Balance Sleep. How many times have you been told “make sure to get 8 hours,” and followed that up by rolling your eyes? Yea, it can be hard at times, but good sleep hygiene is imperative to emotional health.
Finally, Get Exercise. Like eating, this one is not suggesting you have to be a gym rat or the next big cross-fit star. A good place to start is walking. Sometimes, I have clients start with just putting on their tennis shoes, that’s it, just the shoes as the goal for the week. Almost always, once the shoes are on, they find themselves walking somewhere.
Although some might consider these to be “obvious” or “a given,” not everyone can remember Maslow’s Hierarchy of Needs from PSYC 101 way back when! Actually, even if someone does have an understanding that basic needs are important, these are often the first things to get DE-prioritized on our to-do lists when life gets busy.
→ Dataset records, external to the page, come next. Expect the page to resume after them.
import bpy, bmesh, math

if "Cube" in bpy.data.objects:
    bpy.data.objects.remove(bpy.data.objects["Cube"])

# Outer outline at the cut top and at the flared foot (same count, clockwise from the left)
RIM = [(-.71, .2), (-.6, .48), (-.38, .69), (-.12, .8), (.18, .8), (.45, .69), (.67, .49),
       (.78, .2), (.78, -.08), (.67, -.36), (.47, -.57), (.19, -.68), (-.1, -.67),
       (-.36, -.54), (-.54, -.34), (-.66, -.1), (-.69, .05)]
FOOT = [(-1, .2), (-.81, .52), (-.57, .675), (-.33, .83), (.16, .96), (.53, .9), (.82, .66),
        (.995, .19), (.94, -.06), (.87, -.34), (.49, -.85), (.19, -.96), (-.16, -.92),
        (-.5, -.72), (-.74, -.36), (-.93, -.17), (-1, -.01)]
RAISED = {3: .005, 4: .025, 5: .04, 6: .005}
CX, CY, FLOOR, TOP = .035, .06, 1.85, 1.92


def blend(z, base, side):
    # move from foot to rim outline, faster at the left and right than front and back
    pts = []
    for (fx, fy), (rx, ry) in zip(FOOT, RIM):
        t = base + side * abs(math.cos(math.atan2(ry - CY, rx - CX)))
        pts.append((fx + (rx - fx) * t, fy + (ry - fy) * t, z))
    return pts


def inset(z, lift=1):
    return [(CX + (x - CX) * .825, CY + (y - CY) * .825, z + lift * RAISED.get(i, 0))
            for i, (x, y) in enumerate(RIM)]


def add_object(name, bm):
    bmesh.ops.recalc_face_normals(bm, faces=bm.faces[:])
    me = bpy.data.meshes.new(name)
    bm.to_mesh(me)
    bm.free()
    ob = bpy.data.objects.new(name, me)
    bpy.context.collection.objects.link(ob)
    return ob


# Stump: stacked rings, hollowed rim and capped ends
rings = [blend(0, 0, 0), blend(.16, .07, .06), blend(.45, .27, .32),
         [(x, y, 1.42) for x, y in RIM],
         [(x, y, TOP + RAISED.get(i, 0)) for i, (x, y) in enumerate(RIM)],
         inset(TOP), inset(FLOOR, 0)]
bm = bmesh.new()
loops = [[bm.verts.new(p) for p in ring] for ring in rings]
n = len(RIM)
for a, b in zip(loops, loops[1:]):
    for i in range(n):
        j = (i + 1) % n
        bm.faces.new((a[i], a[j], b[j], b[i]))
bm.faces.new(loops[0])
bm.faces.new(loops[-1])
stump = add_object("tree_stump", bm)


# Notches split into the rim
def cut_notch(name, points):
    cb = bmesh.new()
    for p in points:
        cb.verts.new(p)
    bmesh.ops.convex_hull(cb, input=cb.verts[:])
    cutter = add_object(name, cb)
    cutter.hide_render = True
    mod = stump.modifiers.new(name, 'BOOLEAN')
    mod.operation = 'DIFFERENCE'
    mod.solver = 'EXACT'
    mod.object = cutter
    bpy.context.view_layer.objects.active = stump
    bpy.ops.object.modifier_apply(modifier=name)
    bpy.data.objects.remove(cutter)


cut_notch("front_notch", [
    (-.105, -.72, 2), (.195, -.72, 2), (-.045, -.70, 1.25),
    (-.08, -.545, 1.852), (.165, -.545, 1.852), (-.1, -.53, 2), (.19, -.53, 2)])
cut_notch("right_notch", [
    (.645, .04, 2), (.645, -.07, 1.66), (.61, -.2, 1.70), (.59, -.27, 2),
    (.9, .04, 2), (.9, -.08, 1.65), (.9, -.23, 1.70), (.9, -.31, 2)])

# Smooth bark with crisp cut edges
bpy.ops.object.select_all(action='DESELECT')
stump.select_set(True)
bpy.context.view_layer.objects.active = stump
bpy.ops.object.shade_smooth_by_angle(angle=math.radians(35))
Further, depression, and many other diagnoses, are notorious for decreasing motivation and causing people to “regress” to a state of not being able to care for basic needs. This can create friction with caregivers and add to overall emotional turmoil.
At PSYCHē, we offer Environmental interventions (EV’s) that allow EV Coaches to assist clients with day-to-day functioning. This can include accountability tasks (term papers, studying, going to the DMV, etc.), time-management, organizational concerns, etc. EV’s are especially helpful to those who are unable to carry out the tasks of the PLEASE skill. EV Coaches can assist client’s with exactly what they are working to manage, such as making those medical appointments or getting those tennis shoes on! EV Coaches can even help client’s trying to manage a new sleep schedule by making house calls when they’re supposed to be waking up! EV’s are a way to bridge therapeutic services with everyday life, which is a common misstep for those diagnosed with depressive or anxiety related disorders.
Now that you have greater familiarity with the PLEASE skill, ask yourself “when was the last time I ate?” Maybe there’s something to being “hangry” or “hanxious.” If that’s the case, how might the moods of your clients be related to an increase in emotional vulnerability that happened well before the onset of emotional dysregulation. And how much of that could have been prevented by having a better understanding of the DBT PLEASE skill?